* Work order *
Which of the lines below contain the string "tube"? Pull each one out of the data.

Excerpts from a dataset:
______
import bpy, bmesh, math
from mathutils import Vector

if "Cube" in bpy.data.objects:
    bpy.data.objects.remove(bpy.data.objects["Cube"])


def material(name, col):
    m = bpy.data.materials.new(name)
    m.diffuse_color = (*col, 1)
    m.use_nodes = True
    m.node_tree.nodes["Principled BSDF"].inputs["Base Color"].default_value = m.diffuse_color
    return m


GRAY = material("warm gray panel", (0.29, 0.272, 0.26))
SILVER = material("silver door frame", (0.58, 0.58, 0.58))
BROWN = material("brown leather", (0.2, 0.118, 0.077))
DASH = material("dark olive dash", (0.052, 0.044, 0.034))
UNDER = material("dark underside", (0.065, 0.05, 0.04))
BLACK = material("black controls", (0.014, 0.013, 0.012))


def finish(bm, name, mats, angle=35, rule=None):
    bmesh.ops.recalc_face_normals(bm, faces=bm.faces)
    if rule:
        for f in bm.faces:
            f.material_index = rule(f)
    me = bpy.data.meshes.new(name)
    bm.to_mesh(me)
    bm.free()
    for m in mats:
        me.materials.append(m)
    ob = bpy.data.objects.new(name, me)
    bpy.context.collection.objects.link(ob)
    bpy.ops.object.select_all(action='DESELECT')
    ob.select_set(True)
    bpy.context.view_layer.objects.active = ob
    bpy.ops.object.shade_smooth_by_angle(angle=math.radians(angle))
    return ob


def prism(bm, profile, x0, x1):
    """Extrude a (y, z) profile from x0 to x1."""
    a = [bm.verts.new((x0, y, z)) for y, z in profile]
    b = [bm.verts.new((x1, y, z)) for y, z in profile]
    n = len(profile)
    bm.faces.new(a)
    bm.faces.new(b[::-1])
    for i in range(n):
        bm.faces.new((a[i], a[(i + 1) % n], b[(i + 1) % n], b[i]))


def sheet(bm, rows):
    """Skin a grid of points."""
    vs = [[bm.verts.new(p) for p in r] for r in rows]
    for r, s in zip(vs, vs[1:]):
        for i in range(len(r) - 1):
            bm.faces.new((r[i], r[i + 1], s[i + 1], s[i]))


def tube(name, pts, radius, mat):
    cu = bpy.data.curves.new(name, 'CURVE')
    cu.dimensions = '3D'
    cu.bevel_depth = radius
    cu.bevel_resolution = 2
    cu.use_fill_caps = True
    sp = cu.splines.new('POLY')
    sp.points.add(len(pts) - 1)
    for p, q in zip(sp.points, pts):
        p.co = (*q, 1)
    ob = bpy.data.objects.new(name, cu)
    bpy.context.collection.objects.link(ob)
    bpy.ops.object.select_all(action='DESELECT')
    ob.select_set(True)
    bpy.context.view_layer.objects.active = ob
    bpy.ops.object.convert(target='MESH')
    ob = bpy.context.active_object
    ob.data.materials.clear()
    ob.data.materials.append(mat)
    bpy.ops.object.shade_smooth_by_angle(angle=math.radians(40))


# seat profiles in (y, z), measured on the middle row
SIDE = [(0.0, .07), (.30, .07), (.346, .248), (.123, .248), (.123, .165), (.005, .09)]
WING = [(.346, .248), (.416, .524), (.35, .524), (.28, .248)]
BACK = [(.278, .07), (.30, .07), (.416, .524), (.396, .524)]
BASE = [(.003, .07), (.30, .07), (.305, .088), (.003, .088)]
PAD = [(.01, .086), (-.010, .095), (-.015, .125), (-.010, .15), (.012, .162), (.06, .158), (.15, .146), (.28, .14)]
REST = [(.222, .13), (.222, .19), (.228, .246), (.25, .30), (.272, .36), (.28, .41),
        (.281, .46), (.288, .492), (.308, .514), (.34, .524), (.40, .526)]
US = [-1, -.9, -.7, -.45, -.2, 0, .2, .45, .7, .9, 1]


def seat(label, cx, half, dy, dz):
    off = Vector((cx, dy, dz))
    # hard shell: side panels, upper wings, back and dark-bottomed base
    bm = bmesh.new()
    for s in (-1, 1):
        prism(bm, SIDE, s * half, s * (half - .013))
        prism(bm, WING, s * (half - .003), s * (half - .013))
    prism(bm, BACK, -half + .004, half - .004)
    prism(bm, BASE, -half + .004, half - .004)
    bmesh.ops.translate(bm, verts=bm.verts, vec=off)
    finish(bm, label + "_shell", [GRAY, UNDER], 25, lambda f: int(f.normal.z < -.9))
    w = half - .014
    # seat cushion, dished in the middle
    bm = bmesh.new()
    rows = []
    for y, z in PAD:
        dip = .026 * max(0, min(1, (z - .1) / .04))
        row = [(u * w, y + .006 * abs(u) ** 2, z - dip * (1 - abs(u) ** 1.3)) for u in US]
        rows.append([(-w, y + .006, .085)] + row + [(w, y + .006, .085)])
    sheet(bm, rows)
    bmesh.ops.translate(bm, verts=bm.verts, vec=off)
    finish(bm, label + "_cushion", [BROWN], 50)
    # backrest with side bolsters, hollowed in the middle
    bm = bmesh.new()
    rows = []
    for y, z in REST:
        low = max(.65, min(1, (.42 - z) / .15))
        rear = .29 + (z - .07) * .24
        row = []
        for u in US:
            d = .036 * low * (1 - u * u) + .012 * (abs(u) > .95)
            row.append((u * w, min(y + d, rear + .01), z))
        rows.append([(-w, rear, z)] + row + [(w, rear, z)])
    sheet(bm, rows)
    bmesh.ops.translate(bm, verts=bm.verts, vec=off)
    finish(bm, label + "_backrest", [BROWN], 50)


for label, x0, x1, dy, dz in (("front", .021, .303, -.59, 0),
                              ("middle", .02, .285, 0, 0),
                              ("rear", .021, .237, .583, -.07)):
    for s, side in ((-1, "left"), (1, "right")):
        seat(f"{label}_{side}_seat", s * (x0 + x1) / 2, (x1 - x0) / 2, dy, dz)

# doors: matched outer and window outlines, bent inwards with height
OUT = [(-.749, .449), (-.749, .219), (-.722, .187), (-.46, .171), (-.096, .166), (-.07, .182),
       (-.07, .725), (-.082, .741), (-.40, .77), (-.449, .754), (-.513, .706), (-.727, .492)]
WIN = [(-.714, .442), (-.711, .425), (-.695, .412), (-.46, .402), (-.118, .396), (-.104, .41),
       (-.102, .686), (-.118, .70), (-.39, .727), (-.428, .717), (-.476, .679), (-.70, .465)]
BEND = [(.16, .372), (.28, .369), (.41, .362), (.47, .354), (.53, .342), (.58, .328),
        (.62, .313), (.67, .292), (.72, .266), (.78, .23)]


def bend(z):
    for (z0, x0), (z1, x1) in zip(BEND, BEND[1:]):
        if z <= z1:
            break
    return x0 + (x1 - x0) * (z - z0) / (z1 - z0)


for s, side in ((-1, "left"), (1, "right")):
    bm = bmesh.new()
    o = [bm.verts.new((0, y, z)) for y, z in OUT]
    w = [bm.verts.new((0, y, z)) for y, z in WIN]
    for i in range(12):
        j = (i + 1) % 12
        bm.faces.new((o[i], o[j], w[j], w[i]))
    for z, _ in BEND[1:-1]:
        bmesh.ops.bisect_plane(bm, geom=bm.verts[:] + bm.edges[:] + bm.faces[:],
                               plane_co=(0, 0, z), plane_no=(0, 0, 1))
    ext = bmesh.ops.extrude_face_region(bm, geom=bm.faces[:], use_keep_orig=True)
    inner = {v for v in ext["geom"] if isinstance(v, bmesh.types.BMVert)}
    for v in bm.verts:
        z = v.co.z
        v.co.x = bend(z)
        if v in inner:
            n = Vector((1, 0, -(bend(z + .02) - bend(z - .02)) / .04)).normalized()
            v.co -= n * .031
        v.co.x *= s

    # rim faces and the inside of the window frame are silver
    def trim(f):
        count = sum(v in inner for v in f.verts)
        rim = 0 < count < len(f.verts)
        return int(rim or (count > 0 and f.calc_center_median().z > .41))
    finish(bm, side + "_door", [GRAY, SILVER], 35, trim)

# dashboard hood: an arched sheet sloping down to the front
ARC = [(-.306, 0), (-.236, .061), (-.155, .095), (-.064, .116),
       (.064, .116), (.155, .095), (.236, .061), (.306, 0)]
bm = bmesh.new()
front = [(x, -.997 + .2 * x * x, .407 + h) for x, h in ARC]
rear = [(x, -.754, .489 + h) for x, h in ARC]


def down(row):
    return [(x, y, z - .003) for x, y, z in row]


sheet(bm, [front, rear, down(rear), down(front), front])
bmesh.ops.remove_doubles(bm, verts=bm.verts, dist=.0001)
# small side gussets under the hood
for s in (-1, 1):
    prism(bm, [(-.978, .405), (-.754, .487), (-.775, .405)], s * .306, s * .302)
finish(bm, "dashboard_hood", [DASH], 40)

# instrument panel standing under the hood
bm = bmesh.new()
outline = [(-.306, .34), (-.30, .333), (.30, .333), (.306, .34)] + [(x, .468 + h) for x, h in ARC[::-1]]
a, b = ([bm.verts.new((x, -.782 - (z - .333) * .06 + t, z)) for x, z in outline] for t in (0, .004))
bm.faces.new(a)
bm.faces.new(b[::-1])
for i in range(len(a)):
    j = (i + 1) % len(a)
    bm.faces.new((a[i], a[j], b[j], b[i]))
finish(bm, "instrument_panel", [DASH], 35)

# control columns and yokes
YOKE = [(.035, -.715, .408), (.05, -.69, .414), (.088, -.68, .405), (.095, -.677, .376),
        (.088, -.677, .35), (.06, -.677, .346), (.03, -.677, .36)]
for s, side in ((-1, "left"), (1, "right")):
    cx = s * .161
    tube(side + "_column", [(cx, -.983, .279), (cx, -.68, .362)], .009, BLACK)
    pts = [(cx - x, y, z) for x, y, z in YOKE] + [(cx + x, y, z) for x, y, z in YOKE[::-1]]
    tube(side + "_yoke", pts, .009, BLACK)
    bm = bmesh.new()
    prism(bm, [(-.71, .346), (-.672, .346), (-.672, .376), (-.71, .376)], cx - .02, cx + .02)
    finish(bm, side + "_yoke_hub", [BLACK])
______
* Task output *
def tube(name, pts, radius, mat):
    tube(side + "_column", [(cx, -.983, .279), (cx, -.68, .362)], .009, BLACK)
    tube(side + "_yoke", pts, .009, BLACK)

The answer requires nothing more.